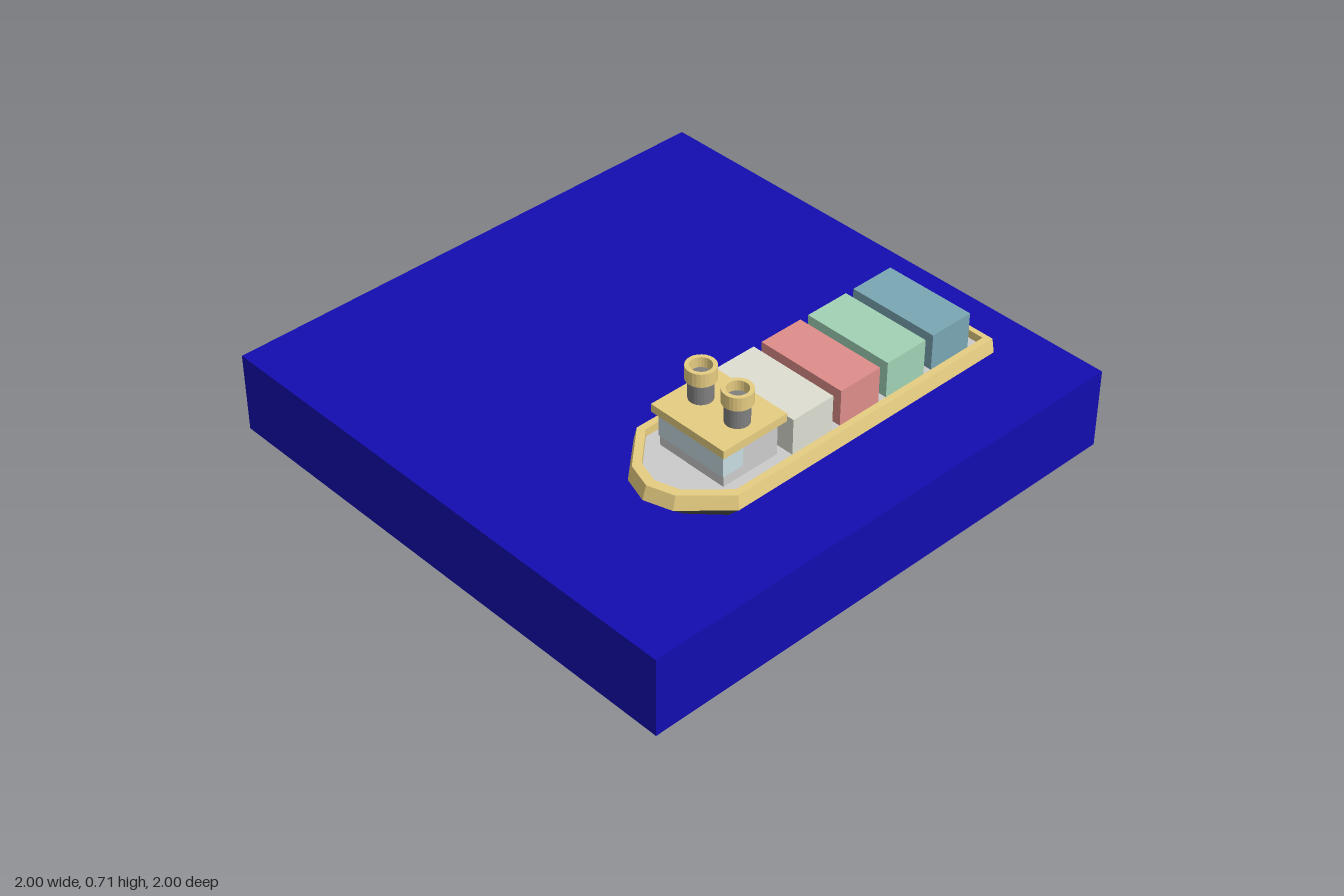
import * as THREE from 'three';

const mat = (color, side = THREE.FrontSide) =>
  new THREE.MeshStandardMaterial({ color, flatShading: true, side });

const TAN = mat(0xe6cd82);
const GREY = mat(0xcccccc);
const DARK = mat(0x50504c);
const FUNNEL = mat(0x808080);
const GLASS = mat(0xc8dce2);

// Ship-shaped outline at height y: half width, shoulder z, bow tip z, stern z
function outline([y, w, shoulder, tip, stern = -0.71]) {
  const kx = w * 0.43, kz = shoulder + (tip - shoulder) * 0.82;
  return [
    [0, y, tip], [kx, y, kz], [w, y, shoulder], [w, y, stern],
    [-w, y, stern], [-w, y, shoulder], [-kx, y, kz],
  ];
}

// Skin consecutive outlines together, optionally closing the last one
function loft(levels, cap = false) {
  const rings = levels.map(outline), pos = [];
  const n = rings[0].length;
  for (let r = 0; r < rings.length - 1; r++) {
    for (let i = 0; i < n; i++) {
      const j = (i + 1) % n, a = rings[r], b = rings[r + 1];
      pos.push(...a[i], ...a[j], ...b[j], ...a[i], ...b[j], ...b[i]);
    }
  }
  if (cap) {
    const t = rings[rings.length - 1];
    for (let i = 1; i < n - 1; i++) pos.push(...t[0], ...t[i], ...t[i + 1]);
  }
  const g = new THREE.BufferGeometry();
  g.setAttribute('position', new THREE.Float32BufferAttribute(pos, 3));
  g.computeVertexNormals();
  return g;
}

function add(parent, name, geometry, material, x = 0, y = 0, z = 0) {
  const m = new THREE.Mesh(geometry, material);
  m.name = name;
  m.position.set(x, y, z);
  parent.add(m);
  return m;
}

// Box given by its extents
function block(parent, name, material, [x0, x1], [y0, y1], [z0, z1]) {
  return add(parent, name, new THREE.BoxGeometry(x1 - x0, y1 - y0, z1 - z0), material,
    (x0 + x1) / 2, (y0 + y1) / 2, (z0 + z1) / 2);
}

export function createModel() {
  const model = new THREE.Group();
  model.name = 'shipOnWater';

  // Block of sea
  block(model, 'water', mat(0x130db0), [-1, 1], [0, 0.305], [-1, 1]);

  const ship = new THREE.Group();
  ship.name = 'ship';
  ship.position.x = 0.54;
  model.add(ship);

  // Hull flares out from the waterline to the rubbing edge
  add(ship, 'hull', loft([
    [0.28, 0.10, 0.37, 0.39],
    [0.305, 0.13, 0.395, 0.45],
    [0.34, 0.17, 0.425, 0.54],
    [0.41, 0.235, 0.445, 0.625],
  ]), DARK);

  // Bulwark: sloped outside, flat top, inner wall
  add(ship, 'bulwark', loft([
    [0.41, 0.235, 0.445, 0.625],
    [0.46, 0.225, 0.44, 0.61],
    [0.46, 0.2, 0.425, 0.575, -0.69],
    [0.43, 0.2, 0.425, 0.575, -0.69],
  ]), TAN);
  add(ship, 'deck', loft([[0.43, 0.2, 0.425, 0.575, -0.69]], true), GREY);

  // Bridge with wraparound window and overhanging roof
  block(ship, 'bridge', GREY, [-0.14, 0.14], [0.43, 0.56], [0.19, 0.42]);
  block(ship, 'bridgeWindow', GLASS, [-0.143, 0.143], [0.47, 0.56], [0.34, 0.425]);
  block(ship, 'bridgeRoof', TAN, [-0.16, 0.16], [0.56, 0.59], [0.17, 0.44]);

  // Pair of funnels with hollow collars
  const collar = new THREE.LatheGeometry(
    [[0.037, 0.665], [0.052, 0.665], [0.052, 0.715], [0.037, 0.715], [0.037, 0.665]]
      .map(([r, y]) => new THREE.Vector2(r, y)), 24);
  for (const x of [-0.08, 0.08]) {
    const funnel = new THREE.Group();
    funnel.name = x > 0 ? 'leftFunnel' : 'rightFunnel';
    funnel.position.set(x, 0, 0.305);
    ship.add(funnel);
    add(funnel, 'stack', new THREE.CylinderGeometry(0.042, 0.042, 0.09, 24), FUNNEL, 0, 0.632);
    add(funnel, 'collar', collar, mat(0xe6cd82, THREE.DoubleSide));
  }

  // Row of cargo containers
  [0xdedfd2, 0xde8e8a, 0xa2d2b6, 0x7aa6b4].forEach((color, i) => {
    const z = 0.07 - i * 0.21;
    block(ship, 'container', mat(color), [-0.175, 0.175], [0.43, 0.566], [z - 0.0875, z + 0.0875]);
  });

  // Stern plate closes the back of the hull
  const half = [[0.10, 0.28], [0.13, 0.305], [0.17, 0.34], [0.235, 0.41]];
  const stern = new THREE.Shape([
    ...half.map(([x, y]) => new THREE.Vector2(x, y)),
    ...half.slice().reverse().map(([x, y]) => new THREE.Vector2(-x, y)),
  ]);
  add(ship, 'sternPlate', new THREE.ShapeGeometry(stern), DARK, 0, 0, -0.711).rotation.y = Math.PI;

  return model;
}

================================

PROBLEM REQUIREMENTS: Reproduce the records exactly, images excluded.

EXERCISE RESULT:
import * as THREE from 'three';

const mat = (color, side = THREE.FrontSide) =>
  new THREE.MeshStandardMaterial({ color, flatShading: true, side });

const TAN = mat(0xe6cd82);
const GREY = mat(0xcccccc);
const DARK = mat(0x50504c);
const FUNNEL = mat(0x808080);
const GLASS = mat(0xc8dce2);

// Ship-shaped outline at height y: half width, shoulder z, bow tip z, stern z
function outline([y, w, shoulder, tip, stern = -0.71]) {
  const kx = w * 0.43, kz = shoulder + (tip - shoulder) * 0.82;
  return [
    [0, y, tip], [kx, y, kz], [w, y, shoulder], [w, y, stern],
    [-w, y, stern], [-w, y, shoulder], [-kx, y, kz],
  ];
}

// Skin consecutive outlines together, optionally closing the last one
function loft(levels, cap = false) {
  const rings = levels.map(outline), pos = [];
  const n = rings[0].length;
  for (let r = 0; r < rings.length - 1; r++) {
    for (let i = 0; i < n; i++) {
      const j = (i + 1) % n, a = rings[r], b = rings[r + 1];
      pos.push(...a[i], ...a[j], ...b[j], ...a[i], ...b[j], ...b[i]);
    }
  }
  if (cap) {
    const t = rings[rings.length - 1];
    for (let i = 1; i < n - 1; i++) pos.push(...t[0], ...t[i], ...t[i + 1]);
  }
  const g = new THREE.BufferGeometry();
  g.setAttribute('position', new THREE.Float32BufferAttribute(pos, 3));
  g.computeVertexNormals();
  return g;
}

function add(parent, name, geometry, material, x = 0, y = 0, z = 0) {
  const m = new THREE.Mesh(geometry, material);
  m.name = name;
  m.position.set(x, y, z);
  parent.add(m);
  return m;
}

// Box given by its extents
function block(parent, name, material, [x0, x1], [y0, y1], [z0, z1]) {
  return add(parent, name, new THREE.BoxGeometry(x1 - x0, y1 - y0, z1 - z0), material,
    (x0 + x1) / 2, (y0 + y1) / 2, (z0 + z1) / 2);
}

export function createModel() {
  const model = new THREE.Group();
  model.name = 'shipOnWater';

  // Block of sea
  block(model, 'water', mat(0x130db0), [-1, 1], [0, 0.305], [-1, 1]);

  const ship = new THREE.Group();
  ship.name = 'ship';
  ship.position.x = 0.54;
  model.add(ship);

  // Hull flares out from the waterline to the rubbing edge
  add(ship, 'hull', loft([
    [0.28, 0.10, 0.37, 0.39],
    [0.305, 0.13, 0.395, 0.45],
    [0.34, 0.17, 0.425, 0.54],
    [0.41, 0.235, 0.445, 0.625],
  ]), DARK);

  // Bulwark: sloped outside, flat top, inner wall
  add(ship, 'bulwark', loft([
    [0.41, 0.235, 0.445, 0.625],
    [0.46, 0.225, 0.44, 0.61],
    [0.46, 0.2, 0.425, 0.575, -0.69],
    [0.43, 0.2, 0.425, 0.575, -0.69],
  ]), TAN);
  add(ship, 'deck', loft([[0.43, 0.2, 0.425, 0.575, -0.69]], true), GREY);

  // Bridge with wraparound window and overhanging roof
  block(ship, 'bridge', GREY, [-0.14, 0.14], [0.43, 0.56], [0.19, 0.42]);
  block(ship, 'bridgeWindow', GLASS, [-0.143, 0.143], [0.47, 0.56], [0.34, 0.425]);
  block(ship, 'bridgeRoof', TAN, [-0.16, 0.16], [0.56, 0.59], [0.17, 0.44]);

  // Pair of funnels with hollow collars
  const collar = new THREE.LatheGeometry(
    [[0.037, 0.665], [0.052, 0.665], [0.052, 0.715], [0.037, 0.715], [0.037, 0.665]]
      .map(([r, y]) => new THREE.Vector2(r, y)), 24);
  for (const x of [-0.08, 0.08]) {
    const funnel = new THREE.Group();
    funnel.name = x > 0 ? 'leftFunnel' : 'rightFunnel';
    funnel.position.set(x, 0, 0.305);
    ship.add(funnel);
    add(funnel, 'stack', new THREE.CylinderGeometry(0.042, 0.042, 0.09, 24), FUNNEL, 0, 0.632);
    add(funnel, 'collar', collar, mat(0xe6cd82, THREE.DoubleSide));
  }

  // Row of cargo containers
  [0xdedfd2, 0xde8e8a, 0xa2d2b6, 0x7aa6b4].forEach((color, i) => {
    const z = 0.07 - i * 0.21;
    block(ship, 'container', mat(color), [-0.175, 0.175], [0.43, 0.566], [z - 0.0875, z + 0.0875]);
  });

  // Stern plate closes the back of the hull
  const half = [[0.10, 0.28], [0.13, 0.305], [0.17, 0.34], [0.235, 0.41]];
  const stern = new THREE.Shape([
    ...half.map(([x, y]) => new THREE.Vector2(x, y)),
    ...half.slice().reverse().map(([x, y]) => new THREE.Vector2(-x, y)),
  ]);
  add(ship, 'sternPlate', new THREE.ShapeGeometry(stern), DARK, 0, 0, -0.711).rotation.y = Math.PI;

  return model;
}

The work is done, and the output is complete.